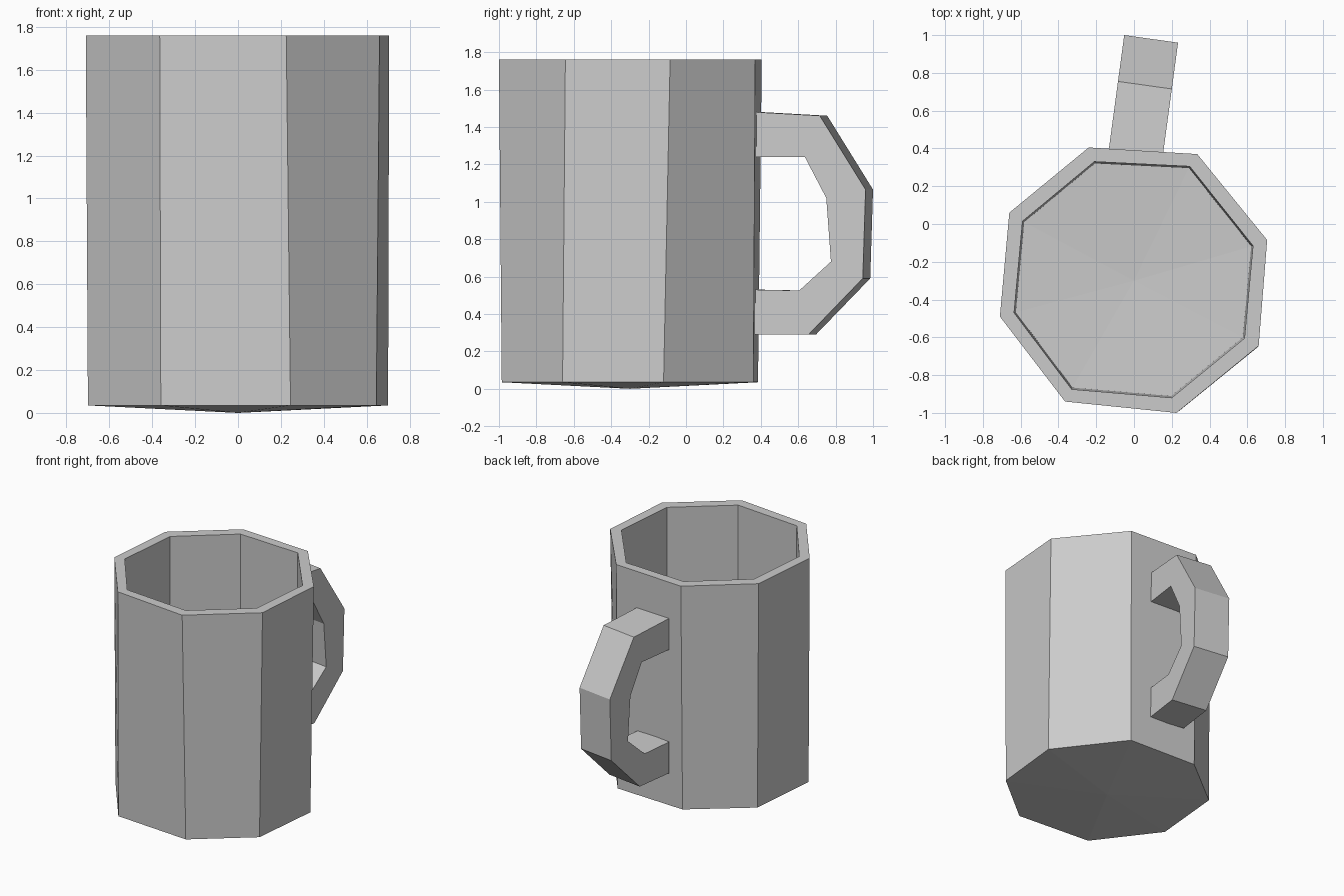
import bpy
import bmesh
from mathutils import Vector

if "Cube" in bpy.data.objects:
    bpy.data.objects.remove(bpy.data.objects["Cube"])

GREY = (0.6, 0.6, 0.6, 1.0)
grey = bpy.data.materials.new("plain grey")
grey.use_nodes = True
grey.diffuse_color = GREY
grey.node_tree.nodes["Principled BSDF"].inputs["Base Color"].default_value = GREY


def finish(name, bm):
    """Turn a bmesh into a flat shaded grey object."""
    bmesh.ops.recalc_face_normals(bm, faces=bm.faces)
    mesh = bpy.data.meshes.new(name)
    bm.to_mesh(mesh)
    bm.free()
    mesh.materials.append(grey)
    obj = bpy.data.objects.new(name, mesh)
    bpy.context.collection.objects.link(obj)
    return obj


def ring(bm, points, z):
    return [bm.verts.new((x, y, z)) for x, y in points]


def bridge(bm, a, b):
    for i in range(len(a)):
        j = (i + 1) % len(a)
        bm.faces.new((a[i], a[j], b[j], b[i]))


def cone_cap(bm, loop, centre):
    tip = bm.verts.new(centre)
    for i in range(len(loop)):
        bm.faces.new((loop[i], loop[(i + 1) % len(loop)], tip))


# Hand-cut octagonal cup: outer base, outer rim, inner rim, inner floor
base = [(-.24, .385), (.33, .36), (.70, -.12), (.645, -.66),
        (.245, -.985), (-.36, -.94), (-.70, -.49), (-.65, .06)]
rim = [(-.24, .405), (.335, .37), (.705, -.085), (.66, -.645),
       (.225, -1.0), (-.365, -.94), (-.71, -.49), (-.66, .06)]
mouth = [(-.21, .33), (.295, .305), (.63, -.115), (.585, -.605),
         (.2, -.92), (-.33, -.875), (-.635, -.47), (-.59, .015)]
AXIS_Y = -0.3
floor = [(x * 0.985, AXIS_Y + (y - AXIS_Y) * 0.985) for x, y in mouth]

bm = bmesh.new()
loops = [ring(bm, p, z) for p, z in
         ((base, 0.035), (rim, 1.76), (mouth, 1.76), (floor, 0.11))]
for lower, upper in zip(loops, loops[1:]):
    bridge(bm, lower, upper)
cone_cap(bm, loops[0], (0, AXIS_Y, 0))
cone_cap(bm, loops[3], (0, AXIS_Y, 0.08))
finish("cup_body", bm)

# Handle: C-shaped side profile (y, z) swept across its slightly turned width
outer = [(.355, 1.48), (.715, 1.46), (.96, 1.065), (.945, .59), (.655, .29), (.355, .29)]
inner = [(.355, 1.24), (.635, 1.24), (.75, 1.02), (.775, .68), (.605, .525), (.355, .53)]
ACROSS = Vector((-0.285, 0.04, 0))

bm = bmesh.new()
sections = []
for (oy, oz), (iy, iz) in zip(outer, inner):
    o = Vector((0.155 + (oy - 0.38) * 0.135, oy, oz))
    i = Vector((0.155 + (iy - 0.38) * 0.135, iy, iz))
    sections.append([bm.verts.new(p) for p in (o, o + ACROSS, i + ACROSS, i)])
for a, b in zip(sections, sections[1:]):
    bridge(bm, a, b)
bm.faces.new(sections[0])
bm.faces.new(sections[-1])
finish("handle", bm)
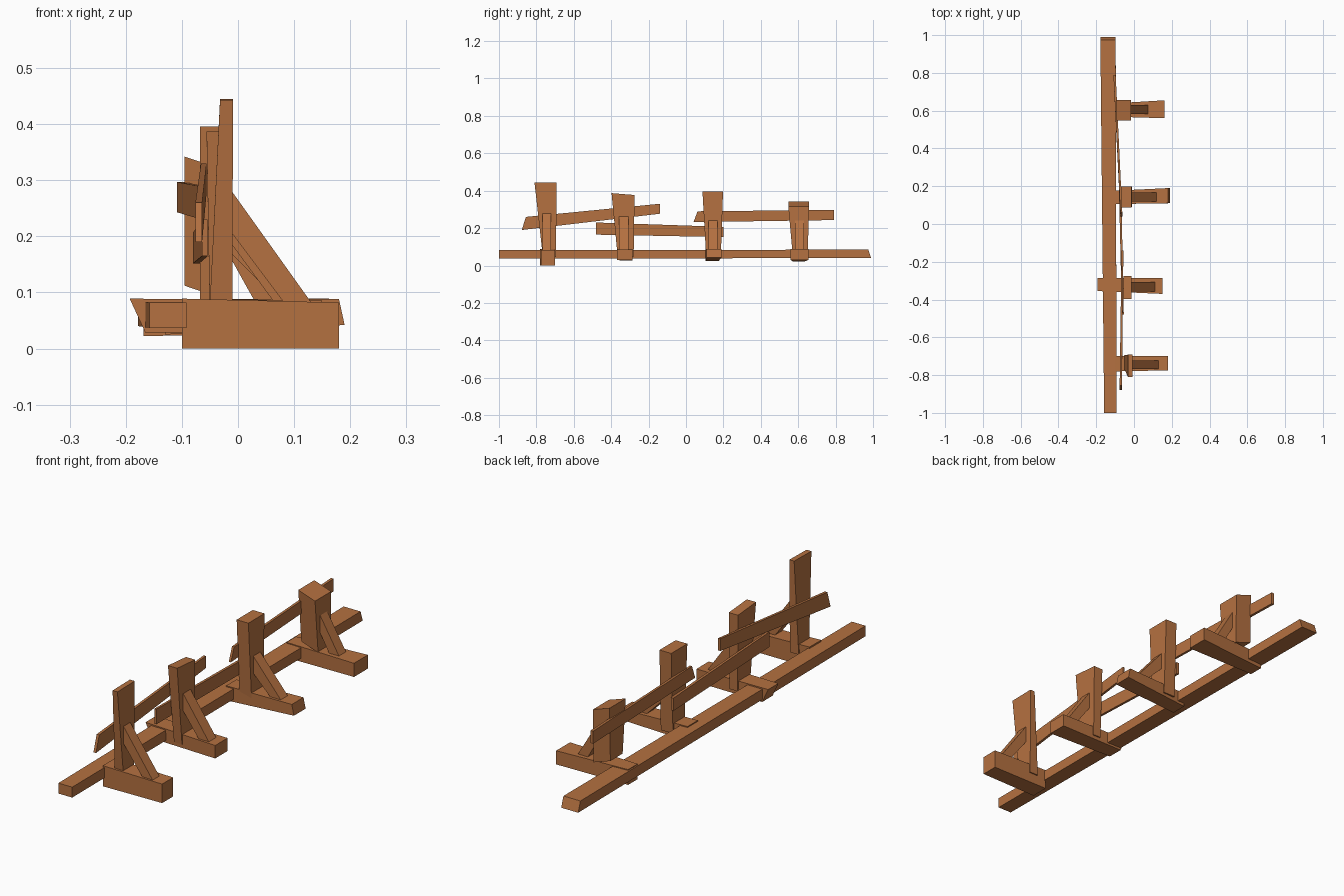
import bpy

wood = bpy.data.materials.new("warm_brown_wood")
wood.diffuse_color = (0.46, 0.165, 0.052, 1)


def beam(name, axis, a, b):
    """Rough hewn beam between two end rectangles.
    Each end: (pos, u0, u1, v0, v1, slant); slant shifts the v1 edge along the axis.
    u, v are the other two axes in x, y, z order."""
    order = {"x": (0, 1, 2), "y": (1, 0, 2), "z": (2, 0, 1)}[axis]
    verts = []
    for p, u0, u1, v0, v1, s in (a, b):
        for u, v, d in ((u0, v0, 0), (u1, v0, 0), (u1, v1, s), (u0, v1, s)):
            co = [0, 0, 0]
            co[order[0]], co[order[1]], co[order[2]] = p + d, u, v
            verts.append(co)
    faces = [(3, 2, 1, 0), (4, 5, 6, 7)]
    faces += [(i, (i + 1) % 4, (i + 1) % 4 + 4, i + 4) for i in range(4)]
    if axis == "y":  # keep normals outward for the odd axis order
        faces = [f[::-1] for f in faces]
    me = bpy.data.meshes.new(name)
    me.from_pydata(verts, [], faces)
    me.materials.append(wood)
    ob = bpy.data.objects.new(name, me)
    bpy.context.collection.objects.link(ob)
    return ob


# Long ground rail
beam("ground_rail", "y", (-1, -0.158, -0.092, 0.037, 0.082, 0),
     (0.99, -0.178, -0.097, 0.04, 0.085, -0.015))

# Cross feet
beam("foot_1", "x", (-0.10, -0.78, -0.70, 0.0, 0.089, 0),
     (0.18, -0.775, -0.70, 0.0, 0.082, 0))
beam("foot_2", "x", (-0.165, -0.355, -0.285, 0.028, 0.089, -0.028),
     (0.15, -0.37, -0.285, 0.03, 0.086, 0))
beam("foot_3", "x", (-0.13, 0.105, 0.175, 0.025, 0.088, 0),
     (0.19, 0.11, 0.19, 0.042, 0.088, -0.01))
beam("foot_4", "x", (-0.168, 0.57, 0.635, 0.022, 0.088, 0),
     (0.162, 0.56, 0.655, 0.03, 0.089, 0))

# Upright posts, wider at the top
beam("post_1", "z", (0.045, -0.052, -0.01, -0.765, -0.695, 0),
     (0.443, -0.032, -0.009, -0.81, -0.692, 0.002))
beam("post_2", "z", (0.045, -0.05, -0.012, -0.365, -0.28, 0),
     (0.387, -0.056, -0.012, -0.398, -0.275, -0.01))
beam("post_3", "z", (0.045, -0.068, -0.01, 0.108, 0.186, 0),
     (0.396, -0.068, -0.012, 0.088, 0.198, 0))
post = beam("post_4", "z", (0.112, -0.095, -0.015, 0.568, 0.652, 0),
            (0.342, -0.095, -0.015, 0.547, 0.657, 0))
for v in post.data.vertices:  # its top and bottom slope down towards the brace
    if v.co.x > -0.05:
        v.co.z -= 0.027

# Diagonal braces: y range, top height, toe position
for i, (y0, y1, top, toe) in enumerate([(-0.768, -0.722, 0.29, 0.132),
                                        (-0.357, -0.307, 0.27, 0.115),
                                        (0.12, 0.168, 0.25, 0.127),
                                        (0.582, 0.63, 0.245, 0.08)], 1):
    beam(f"brace_{i}", "x", (-0.018, y0, y1, top - 0.075, top, 0),
         (toe - 0.045, y0, y1, 0.075, 0.08, 0.045))

# Thin crooked planks nailed to the posts
beam("plank_1", "y", (-0.878, -0.076, -0.064, 0.19, 0.26, 0.022),
     (-0.14, -0.066, -0.056, 0.277, 0.33, 0))
beam("plank_2", "y", (-0.48, -0.064, -0.054, 0.165, 0.23, 0),
     (0.20, -0.08, -0.068, 0.152, 0.207, 0))
beam("plank_3", "y", (0.04, -0.072, -0.062, 0.232, 0.29, 0.022),
     (0.79, -0.109, -0.097, 0.243, 0.297, 0))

WHAT YOU ARE ASKED TO DO — Determine how many lines above hold the word "bmesh", then give only that number.

EXERCISE SOLUTION — 5